***** Available records *****

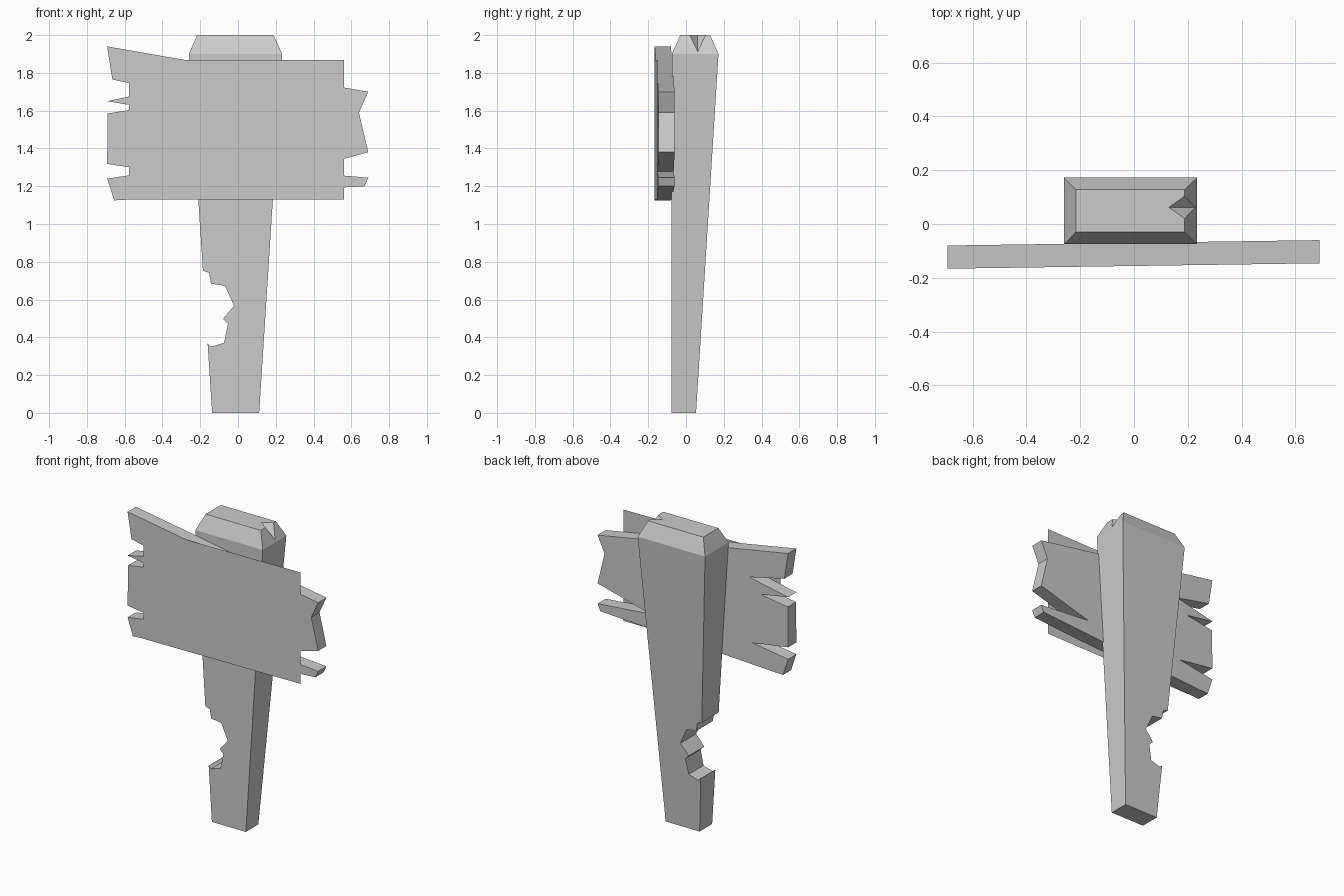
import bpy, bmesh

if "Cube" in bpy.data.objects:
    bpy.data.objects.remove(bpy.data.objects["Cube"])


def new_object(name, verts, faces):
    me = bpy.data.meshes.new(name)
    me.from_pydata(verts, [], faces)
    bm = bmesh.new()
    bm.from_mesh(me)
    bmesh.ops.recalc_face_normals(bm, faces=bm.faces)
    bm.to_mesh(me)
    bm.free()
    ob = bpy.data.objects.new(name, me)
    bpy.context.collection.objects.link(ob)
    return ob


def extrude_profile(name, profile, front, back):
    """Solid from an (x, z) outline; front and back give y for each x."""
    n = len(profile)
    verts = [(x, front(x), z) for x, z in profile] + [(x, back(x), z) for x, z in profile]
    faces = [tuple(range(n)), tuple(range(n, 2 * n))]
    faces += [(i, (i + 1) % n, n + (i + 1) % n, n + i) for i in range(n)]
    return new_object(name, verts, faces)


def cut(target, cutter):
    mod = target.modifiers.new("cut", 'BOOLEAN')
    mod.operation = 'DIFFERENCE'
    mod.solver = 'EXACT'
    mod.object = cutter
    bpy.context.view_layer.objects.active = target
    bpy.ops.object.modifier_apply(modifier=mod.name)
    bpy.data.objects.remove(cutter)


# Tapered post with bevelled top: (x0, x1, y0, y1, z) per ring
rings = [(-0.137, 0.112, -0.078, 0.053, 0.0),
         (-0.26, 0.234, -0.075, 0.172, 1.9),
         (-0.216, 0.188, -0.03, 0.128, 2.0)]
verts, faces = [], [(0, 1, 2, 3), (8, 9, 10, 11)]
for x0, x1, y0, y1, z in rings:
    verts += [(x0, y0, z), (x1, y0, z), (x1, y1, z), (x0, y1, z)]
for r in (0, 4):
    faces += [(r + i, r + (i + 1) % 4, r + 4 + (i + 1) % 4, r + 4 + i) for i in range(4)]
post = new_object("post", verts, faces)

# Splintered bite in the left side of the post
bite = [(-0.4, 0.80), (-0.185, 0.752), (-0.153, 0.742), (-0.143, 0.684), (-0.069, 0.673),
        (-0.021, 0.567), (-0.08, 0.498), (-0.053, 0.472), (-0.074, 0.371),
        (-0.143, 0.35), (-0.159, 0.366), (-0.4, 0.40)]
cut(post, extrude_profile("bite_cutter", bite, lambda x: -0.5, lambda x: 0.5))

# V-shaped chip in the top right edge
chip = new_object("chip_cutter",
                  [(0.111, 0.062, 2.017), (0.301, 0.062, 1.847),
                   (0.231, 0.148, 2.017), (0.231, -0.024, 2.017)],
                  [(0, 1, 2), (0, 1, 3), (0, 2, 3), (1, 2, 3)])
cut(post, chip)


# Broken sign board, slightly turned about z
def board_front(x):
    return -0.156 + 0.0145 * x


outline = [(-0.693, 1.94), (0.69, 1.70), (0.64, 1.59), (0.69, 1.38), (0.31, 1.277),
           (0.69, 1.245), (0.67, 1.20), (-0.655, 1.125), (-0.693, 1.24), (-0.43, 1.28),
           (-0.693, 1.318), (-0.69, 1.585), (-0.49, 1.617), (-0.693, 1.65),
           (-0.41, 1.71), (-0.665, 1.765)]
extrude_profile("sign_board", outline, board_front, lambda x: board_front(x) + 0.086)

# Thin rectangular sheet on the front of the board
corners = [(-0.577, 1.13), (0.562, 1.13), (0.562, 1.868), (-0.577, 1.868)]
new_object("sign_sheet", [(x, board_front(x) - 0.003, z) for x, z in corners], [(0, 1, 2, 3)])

*****

Problem description: All lines that contain the word "post" must be copied from the records above.

Response to the exercise:
# Tapered post with bevelled top: (x0, x1, y0, y1, z) per ring
post = new_object("post", verts, faces)
# Splintered bite in the left side of the post
cut(post, extrude_profile("bite_cutter", bite, lambda x: -0.5, lambda x: 0.5))
cut(post, chip)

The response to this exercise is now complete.